▶ [What you have to do] Write each entry down again precisely, skipping nothing.

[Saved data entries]
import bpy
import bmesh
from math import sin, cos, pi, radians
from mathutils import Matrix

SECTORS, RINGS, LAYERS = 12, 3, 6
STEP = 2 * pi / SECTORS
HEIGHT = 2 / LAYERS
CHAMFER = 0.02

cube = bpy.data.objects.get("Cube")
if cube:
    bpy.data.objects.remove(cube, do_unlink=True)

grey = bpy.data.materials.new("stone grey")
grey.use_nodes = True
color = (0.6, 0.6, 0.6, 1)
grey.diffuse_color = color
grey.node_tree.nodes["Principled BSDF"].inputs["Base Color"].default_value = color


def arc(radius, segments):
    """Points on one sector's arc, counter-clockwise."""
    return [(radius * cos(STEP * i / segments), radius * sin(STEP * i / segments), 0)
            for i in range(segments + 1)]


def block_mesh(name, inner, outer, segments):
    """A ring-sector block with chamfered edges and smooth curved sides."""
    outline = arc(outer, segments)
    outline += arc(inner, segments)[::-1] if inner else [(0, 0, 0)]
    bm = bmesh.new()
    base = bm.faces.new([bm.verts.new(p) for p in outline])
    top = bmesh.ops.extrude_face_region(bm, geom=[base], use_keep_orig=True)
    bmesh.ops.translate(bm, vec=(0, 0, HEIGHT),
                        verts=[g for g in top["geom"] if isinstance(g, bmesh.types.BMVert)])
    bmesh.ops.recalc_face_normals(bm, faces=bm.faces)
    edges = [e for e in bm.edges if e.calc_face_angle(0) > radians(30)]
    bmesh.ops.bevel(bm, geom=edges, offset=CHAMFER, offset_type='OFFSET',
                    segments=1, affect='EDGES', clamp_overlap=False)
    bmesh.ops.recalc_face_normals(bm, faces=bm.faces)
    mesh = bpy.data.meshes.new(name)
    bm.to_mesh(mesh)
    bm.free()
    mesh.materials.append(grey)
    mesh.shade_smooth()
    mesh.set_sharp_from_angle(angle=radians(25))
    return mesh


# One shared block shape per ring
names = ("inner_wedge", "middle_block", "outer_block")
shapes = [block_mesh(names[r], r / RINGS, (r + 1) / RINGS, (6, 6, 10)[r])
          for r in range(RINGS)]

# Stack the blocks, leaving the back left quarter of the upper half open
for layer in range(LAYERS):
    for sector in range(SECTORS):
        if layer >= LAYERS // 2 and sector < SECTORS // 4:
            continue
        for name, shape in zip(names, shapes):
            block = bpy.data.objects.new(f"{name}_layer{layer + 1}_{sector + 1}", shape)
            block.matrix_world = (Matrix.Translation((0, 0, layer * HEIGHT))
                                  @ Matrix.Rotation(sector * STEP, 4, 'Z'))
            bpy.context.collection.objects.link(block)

▶ [Solution for this problem]
import bpy
import bmesh
from math import sin, cos, pi, radians
from mathutils import Matrix

SECTORS, RINGS, LAYERS = 12, 3, 6
STEP = 2 * pi / SECTORS
HEIGHT = 2 / LAYERS
CHAMFER = 0.02

cube = bpy.data.objects.get("Cube")
if cube:
    bpy.data.objects.remove(cube, do_unlink=True)

grey = bpy.data.materials.new("stone grey")
grey.use_nodes = True
color = (0.6, 0.6, 0.6, 1)
grey.diffuse_color = color
grey.node_tree.nodes["Principled BSDF"].inputs["Base Color"].default_value = color


def arc(radius, segments):
    """Points on one sector's arc, counter-clockwise."""
    return [(radius * cos(STEP * i / segments), radius * sin(STEP * i / segments), 0)
            for i in range(segments + 1)]


def block_mesh(name, inner, outer, segments):
    """A ring-sector block with chamfered edges and smooth curved sides."""
    outline = arc(outer, segments)
    outline += arc(inner, segments)[::-1] if inner else [(0, 0, 0)]
    bm = bmesh.new()
    base = bm.faces.new([bm.verts.new(p) for p in outline])
    top = bmesh.ops.extrude_face_region(bm, geom=[base], use_keep_orig=True)
    bmesh.ops.translate(bm, vec=(0, 0, HEIGHT),
                        verts=[g for g in top["geom"] if isinstance(g, bmesh.types.BMVert)])
    bmesh.ops.recalc_face_normals(bm, faces=bm.faces)
    edges = [e for e in bm.edges if e.calc_face_angle(0) > radians(30)]
    bmesh.ops.bevel(bm, geom=edges, offset=CHAMFER, offset_type='OFFSET',
                    segments=1, affect='EDGES', clamp_overlap=False)
    bmesh.ops.recalc_face_normals(bm, faces=bm.faces)
    mesh = bpy.data.meshes.new(name)
    bm.to_mesh(mesh)
    bm.free()
    mesh.materials.append(grey)
    mesh.shade_smooth()
    mesh.set_sharp_from_angle(angle=radians(25))
    return mesh


# One shared block shape per ring
names = ("inner_wedge", "middle_block", "outer_block")
shapes = [block_mesh(names[r], r / RINGS, (r + 1) / RINGS, (6, 6, 10)[r])
          for r in range(RINGS)]

# Stack the blocks, leaving the back left quarter of the upper half open
for layer in range(LAYERS):
    for sector in range(SECTORS):
        if layer >= LAYERS // 2 and sector < SECTORS // 4:
            continue
        for name, shape in zip(names, shapes):
            block = bpy.data.objects.new(f"{name}_layer{layer + 1}_{sector + 1}", shape)
            block.matrix_world = (Matrix.Translation((0, 0, layer * HEIGHT))
                                  @ Matrix.Rotation(sector * STEP, 4, 'Z'))
            bpy.context.collection.objects.link(block)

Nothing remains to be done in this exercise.